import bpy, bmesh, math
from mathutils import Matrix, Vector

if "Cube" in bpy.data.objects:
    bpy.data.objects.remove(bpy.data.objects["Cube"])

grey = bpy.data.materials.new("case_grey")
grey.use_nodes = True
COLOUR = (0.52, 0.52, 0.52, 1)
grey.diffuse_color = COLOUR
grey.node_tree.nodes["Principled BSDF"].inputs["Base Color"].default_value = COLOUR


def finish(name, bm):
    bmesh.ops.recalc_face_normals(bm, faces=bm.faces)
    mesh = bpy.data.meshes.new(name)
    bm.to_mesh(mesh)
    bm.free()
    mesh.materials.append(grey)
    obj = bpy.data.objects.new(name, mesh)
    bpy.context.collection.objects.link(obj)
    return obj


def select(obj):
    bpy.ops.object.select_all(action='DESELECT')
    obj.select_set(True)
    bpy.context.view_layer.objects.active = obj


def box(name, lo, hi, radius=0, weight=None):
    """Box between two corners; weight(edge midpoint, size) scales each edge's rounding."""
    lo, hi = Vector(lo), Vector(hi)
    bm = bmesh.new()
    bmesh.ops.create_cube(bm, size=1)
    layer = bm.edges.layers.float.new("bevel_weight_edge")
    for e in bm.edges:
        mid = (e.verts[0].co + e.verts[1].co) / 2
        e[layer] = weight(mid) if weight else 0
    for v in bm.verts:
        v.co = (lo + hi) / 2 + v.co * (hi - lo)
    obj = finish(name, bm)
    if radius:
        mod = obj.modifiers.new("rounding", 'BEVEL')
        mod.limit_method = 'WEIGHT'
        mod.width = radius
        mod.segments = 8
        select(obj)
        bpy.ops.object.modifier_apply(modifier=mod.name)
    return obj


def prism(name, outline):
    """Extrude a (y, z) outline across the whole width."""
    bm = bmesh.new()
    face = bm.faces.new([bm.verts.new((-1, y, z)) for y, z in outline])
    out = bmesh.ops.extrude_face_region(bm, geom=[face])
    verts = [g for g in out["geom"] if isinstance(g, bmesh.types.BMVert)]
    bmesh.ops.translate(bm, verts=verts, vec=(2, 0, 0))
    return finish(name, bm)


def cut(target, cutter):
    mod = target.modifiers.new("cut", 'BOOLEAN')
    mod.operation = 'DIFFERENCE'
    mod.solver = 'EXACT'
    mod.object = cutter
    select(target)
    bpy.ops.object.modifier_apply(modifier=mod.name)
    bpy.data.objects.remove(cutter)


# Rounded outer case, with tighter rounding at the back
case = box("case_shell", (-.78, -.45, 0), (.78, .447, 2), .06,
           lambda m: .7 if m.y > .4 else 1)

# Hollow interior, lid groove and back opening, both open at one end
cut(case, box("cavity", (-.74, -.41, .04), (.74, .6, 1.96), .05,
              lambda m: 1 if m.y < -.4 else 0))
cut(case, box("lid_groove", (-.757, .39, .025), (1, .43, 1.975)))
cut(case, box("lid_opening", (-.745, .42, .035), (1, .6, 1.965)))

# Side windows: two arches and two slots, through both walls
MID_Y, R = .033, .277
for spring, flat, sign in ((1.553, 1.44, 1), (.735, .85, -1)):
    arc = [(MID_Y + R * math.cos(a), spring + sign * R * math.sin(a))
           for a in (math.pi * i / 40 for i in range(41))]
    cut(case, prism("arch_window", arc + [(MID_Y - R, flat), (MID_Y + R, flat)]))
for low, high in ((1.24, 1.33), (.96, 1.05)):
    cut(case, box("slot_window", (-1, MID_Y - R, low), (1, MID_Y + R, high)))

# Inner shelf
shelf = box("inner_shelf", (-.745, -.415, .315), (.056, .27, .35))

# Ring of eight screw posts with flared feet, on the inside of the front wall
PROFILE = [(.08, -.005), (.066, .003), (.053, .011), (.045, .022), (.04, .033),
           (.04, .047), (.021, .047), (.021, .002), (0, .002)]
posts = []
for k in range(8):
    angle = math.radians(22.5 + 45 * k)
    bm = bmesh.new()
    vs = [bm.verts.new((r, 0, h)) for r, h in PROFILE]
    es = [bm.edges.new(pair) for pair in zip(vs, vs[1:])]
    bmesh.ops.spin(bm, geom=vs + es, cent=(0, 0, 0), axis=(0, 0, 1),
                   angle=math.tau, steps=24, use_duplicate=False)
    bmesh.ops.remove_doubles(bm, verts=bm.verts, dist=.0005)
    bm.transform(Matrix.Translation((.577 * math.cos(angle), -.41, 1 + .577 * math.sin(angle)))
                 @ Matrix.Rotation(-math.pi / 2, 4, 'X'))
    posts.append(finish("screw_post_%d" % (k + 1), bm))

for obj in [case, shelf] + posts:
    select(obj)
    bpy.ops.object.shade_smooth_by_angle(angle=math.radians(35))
....
● **EXERCISE DIRECTIONS**:
Reproduce only the lines above, starting at the line with "bpy.data.objects.remove(cutter)" and ending at the line with "Matrix.Rotation(-math.pi / 2, 4, 'X'))", exactly as written.

● **OUTPUT OF THE EXERCISE**:
    bpy.data.objects.remove(cutter)


# Rounded outer case, with tighter rounding at the back
case = box("case_shell", (-.78, -.45, 0), (.78, .447, 2), .06,
           lambda m: .7 if m.y > .4 else 1)

# Hollow interior, lid groove and back opening, both open at one end
cut(case, box("cavity", (-.74, -.41, .04), (.74, .6, 1.96), .05,
              lambda m: 1 if m.y < -.4 else 0))
cut(case, box("lid_groove", (-.757, .39, .025), (1, .43, 1.975)))
cut(case, box("lid_opening", (-.745, .42, .035), (1, .6, 1.965)))

# Side windows: two arches and two slots, through both walls
MID_Y, R = .033, .277
for spring, flat, sign in ((1.553, 1.44, 1), (.735, .85, -1)):
    arc = [(MID_Y + R * math.cos(a), spring + sign * R * math.sin(a))
           for a in (math.pi * i / 40 for i in range(41))]
    cut(case, prism("arch_window", arc + [(MID_Y - R, flat), (MID_Y + R, flat)]))
for low, high in ((1.24, 1.33), (.96, 1.05)):
    cut(case, box("slot_window", (-1, MID_Y - R, low), (1, MID_Y + R, high)))

# Inner shelf
shelf = box("inner_shelf", (-.745, -.415, .315), (.056, .27, .35))

# Ring of eight screw posts with flared feet, on the inside of the front wall
PROFILE = [(.08, -.005), (.066, .003), (.053, .011), (.045, .022), (.04, .033),
           (.04, .047), (.021, .047), (.021, .002), (0, .002)]
posts = []
for k in range(8):
    angle = math.radians(22.5 + 45 * k)
    bm = bmesh.new()
    vs = [bm.verts.new((r, 0, h)) for r, h in PROFILE]
    es = [bm.edges.new(pair) for pair in zip(vs, vs[1:])]
    bmesh.ops.spin(bm, geom=vs + es, cent=(0, 0, 0), axis=(0, 0, 1),
                   angle=math.tau, steps=24, use_duplicate=False)
    bmesh.ops.remove_doubles(bm, verts=bm.verts, dist=.0005)
    bm.transform(Matrix.Translation((.577 * math.cos(angle), -.41, 1 + .577 * math.sin(angle)))
                 @ Matrix.Rotation(-math.pi / 2, 4, 'X'))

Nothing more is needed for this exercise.